The Path Ahead: A Conversation with Dr. Hardin (Part 3)


Article by Sena Chang, Editor

Reading Time: 4 minutes

As AI continues to revolutionize aspects of society, education must keep pace. Dr. Hardin recognizes the importance of staying ahead of the curve in these fast-changing times. He believes that the responsibility to equip students with the intellectual arsenal needed to navigate the challenges of the modern era is magnified in a school like ASIJ, where resources and opportunities are abundant. 

The final part of Hanabi’s conversation with Dr. Hardin explores the ways in which ASIJ is cultivating a generation of future-ready students in a rapidly changing world — whether that be with regard to ChatGPT or amidst the dawn of the Age of Acceleration. 

Read parts one and two on Hanabi

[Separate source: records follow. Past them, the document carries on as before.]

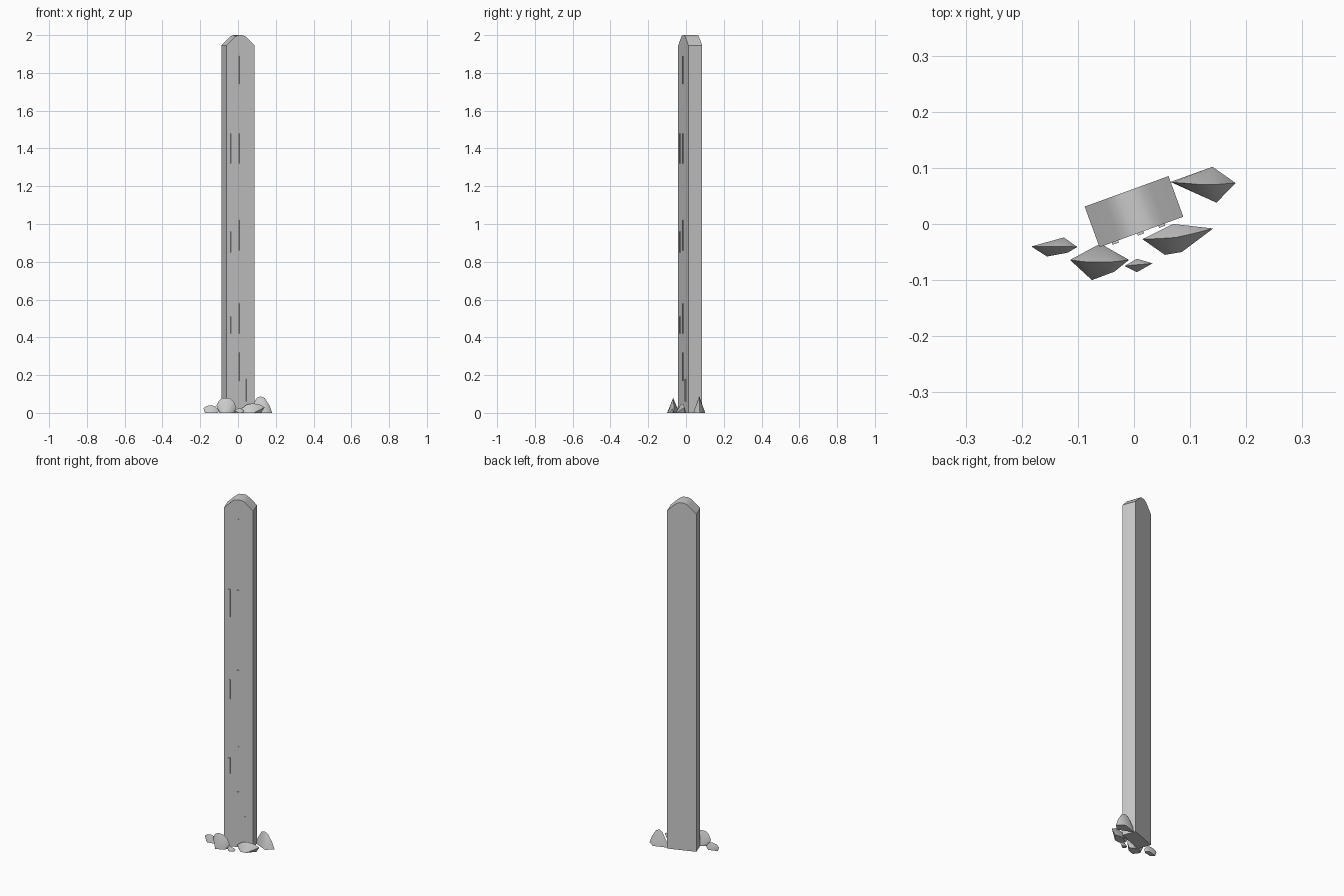
import bpy, bmesh, math
from mathutils import Matrix, Vector

cube = bpy.data.objects.get("Cube")
if cube:
    bpy.data.objects.remove(cube, do_unlink=True)

stone = bpy.data.materials.new("grey_stone")
stone.use_nodes = True
GREY = (0.6, 0.6, 0.6, 1)
stone.diffuse_color = GREY
stone.node_tree.nodes["Principled BSDF"].inputs["Base Color"].default_value = GREY

# The post is turned about z and set slightly back
WIDTH, DEPTH = 0.159, 0.077
POST = Matrix.Translation((0, 0.022, 0)) @ Matrix.Rotation(math.radians(20), 4, 'Z')


def finish(bm, name, angle):
    bmesh.ops.recalc_face_normals(bm, faces=bm.faces[:])
    mesh = bpy.data.meshes.new(name)
    bm.to_mesh(mesh)
    bm.free()
    obj = bpy.data.objects.new(name, mesh)
    bpy.context.collection.objects.link(obj)
    mesh.materials.append(stone)
    bpy.ops.object.select_all(action='DESELECT')
    obj.select_set(True)
    bpy.context.view_layer.objects.active = obj
    bpy.ops.object.shade_smooth_by_angle(angle=math.radians(angle))
    return obj


# Upright slab: a profile with a rounded gable top, extruded through its depth
half = [(WIDTH / 2, 0), (WIDTH / 2, 1.945), (0.042, 1.981), (0.028, 1.993), (0.014, 1.999)]
profile = half + [(0, 2.0)] + [(-x, z) for x, z in reversed(half)]
bm = bmesh.new()
face = bm.faces.new([bm.verts.new((x, -DEPTH / 2, z)) for x, z in profile])
new = bmesh.ops.extrude_face_region(bm, geom=[face])["geom"]
bmesh.ops.translate(bm, vec=(0, DEPTH, 0),
                    verts=[v for v in new if isinstance(v, bmesh.types.BMVert)])
bm.transform(POST)
finish(bm, "stone_post", 30)

# Shallow raised strips on the front: local x, bottom, top
strips = [(-0.05, 1.32, 1.48), (-0.05, 0.85, 0.96), (-0.05, 0.42, 0.51),
          (-0.002, 1.74, 1.89), (-0.002, 1.32, 1.48), (-0.002, 0.86, 1.02),
          (-0.002, 0.42, 0.58), (-0.002, 0.17, 0.32), (0.038, 0.06, 0.18)]
bm = bmesh.new()
for x, low, high in strips:
    size = Matrix.Diagonal((0.012, 0.006, high - low, 1))
    place = Matrix.Translation((x, -DEPTH / 2 - 0.001, (low + high) / 2))
    bmesh.ops.create_cube(bm, size=1, matrix=POST @ place @ size)
finish(bm, "front_raised_strips", 30)


# Rocks: hull of a footprint on the ground and a ridge above it
def rock(name, footprint, ridge):
    bm = bmesh.new()
    for x, y in footprint:
        bm.verts.new((x, y, 0))
    for p in ridge:
        bm.verts.new(p)
    hull = bmesh.ops.convex_hull(bm, input=bm.verts[:])
    loose = {g for g in hull["geom_interior"] + hull["geom_unused"]
             if isinstance(g, bmesh.types.BMVert)}
    bmesh.ops.delete(bm, geom=list(loose), context='VERTS')
    finish(bm, name, 50)


rock("rock_back_left",
     [(0.065, 0.075), (0.14, 0.102), (0.181, 0.073), (0.147, 0.038), (0.1, 0.06)],
     [(0.07, 0.074, 0.03), (0.1, 0.072, 0.08), (0.12, 0.07, 0.088),
      (0.142, 0.07, 0.078), (0.166, 0.072, 0.04)])
rock("rock_front_left",
     [(0.03, -0.035), (0.07, 0.0), (0.122, -0.006), (0.085, -0.05), (0.055, -0.055)],
     [(0.015, -0.027, 0.02), (0.045, -0.026, 0.043), (0.075, -0.024, 0.05),
      (0.11, -0.016, 0.046), (0.141, -0.008, 0.03)])
rock("rock_front_right",
     [(-0.098, -0.068), (-0.06, -0.035), (-0.02, -0.062), (-0.035, -0.085), (-0.075, -0.1)],
     [(-0.114, -0.064, 0.038), (-0.1, -0.066, 0.066), (-0.08, -0.068, 0.079),
      (-0.045, -0.068, 0.078), (-0.023, -0.066, 0.062), (-0.009, -0.064, 0.03)])
rock("rock_far_right",
     [(-0.175, -0.041), (-0.125, -0.024), (-0.105, -0.04), (-0.118, -0.051), (-0.155, -0.058)],
     [(-0.183, -0.04, 0.025), (-0.165, -0.04, 0.037), (-0.14, -0.04, 0.041),
      (-0.118, -0.04, 0.033), (-0.101, -0.041, 0.012)])
rock("rock_front_small",
     [(-0.01, -0.075), (0.005, -0.062), (0.025, -0.07), (0.005, -0.086)],
     [(-0.017, -0.075, 0.012), (0.0, -0.073, 0.024), (0.015, -0.072, 0.022),
      (0.033, -0.07, 0.014)])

What are some ways that ASIJ is preparing future-ready students who are ready to enter a workforce that is competitive? In addition to that, are there any fundamental pedagogical changes you believe we should be making as a school?  

We talked with our teachers about two different ways of thinking about teaching and learning. On the left side here is the model of teaching and learning that I grew up in. And the truth is that this is the model that I taught for 20 years; that pretty much describes what I was like as a teacher. It isn’t the correct way. 

We always assumed that this was the best way or the best practice to do it. But this model is really focused on what you need to know as a student, and how as a teacher, I can help you learn. In terms of where we are headed as a school, we need to think differently about what the experience of learning looks like at ASIJ. 

This is really focused on more the how and the why, and not as much on the what—there always be a what because there are so many interesting things to read and to study. But that’s less important than really thinking about how students learn and what our role as teachers in the classroom is. What I hope ASIJ does over time is find change around moving more toward this way [points at column on the right, labeled “Deep Learning”]. 

One of the things that I really care about is thinking about how we can make learning at ASIJ go outside the classroom. It’s not just about taking a test and getting an “A” because truthfully in the grand scheme of things, taking a test and getting an “A” really isn’t that important. It is important, but it’s really not that important. It’s really about learning—learning these competencies so that you’re capable of performing and thinking and communicating at the highest possible levels. 

So, one of the things that I think that we have to do is really try hard to create learning experiences for our students of all levels from kindergarten to high school, that are outside the classroom, connected to people in our neighborhood, or more broadly in Tokyo or in Japan or in Asia, or in the world. And in this world where we have so much connectivity through Zoom, it’s not that hard to do. That’s one of the things that we learned from the pandemic: it’s so easy to do. We’ll do everything that we can for students who are here now—especially older students—and are shifting our approaches, but it won’t happen overnight.

It seems like ASIJ has quite robust and clear-cut visions for what they wish to see in students such as the Learning Framework and Portrait of a Learner Competencies. Do you see these frameworks changing as technology develops further? Or do you see them more as constant, unchanging blueprints for learning within a rapidly changing world? 

What we’re seeing now is what they call the Age of Acceleration. We’re navigating an era completely different from what any human being has previous experience with. So, I’m skeptical of anyone who tells me they know exactly what will be in 2030 or 2040. And to answer your question, I honestly don’t know. 

It kind of scares me. There’s a wonderful quote by one of the most influential philosophers that I’ve read in recent years, and he says that what human beings need now is a sense of bewilderment. Don’t listen to anyone who has hubris, with excessive pride or arrogance. Listen to the bewildered person because the fact of the matter is that everything is changing so rapidly. 

Finally, to your point on the Age of Acceleration, do you think that humanity has lost control of the objects of their very creation? And if so, how can we keep sacred the fundamental essence of what makes us human? 

Again, I don’t know for sure. But if I have any fear about the future, it’s human beings. That sounds terrible, but human beings can be remarkably lazy sometimes. And I don’t mean that in a singularly negative way; I can be lazy to write sometimes—we all can. But if we become too dependent without asking questions, I think we risk losing a lot of control. I think that every human being has to find purpose and find meaning in making a life for themselves. And how we do that is very different. But we’re moving into a world where finding purpose and meaning is becoming difficult when there’s so much technology permeating everything in our life.

We’ve read a lot about where schools and education are going and how things are shifting. But again, no one knows for sure.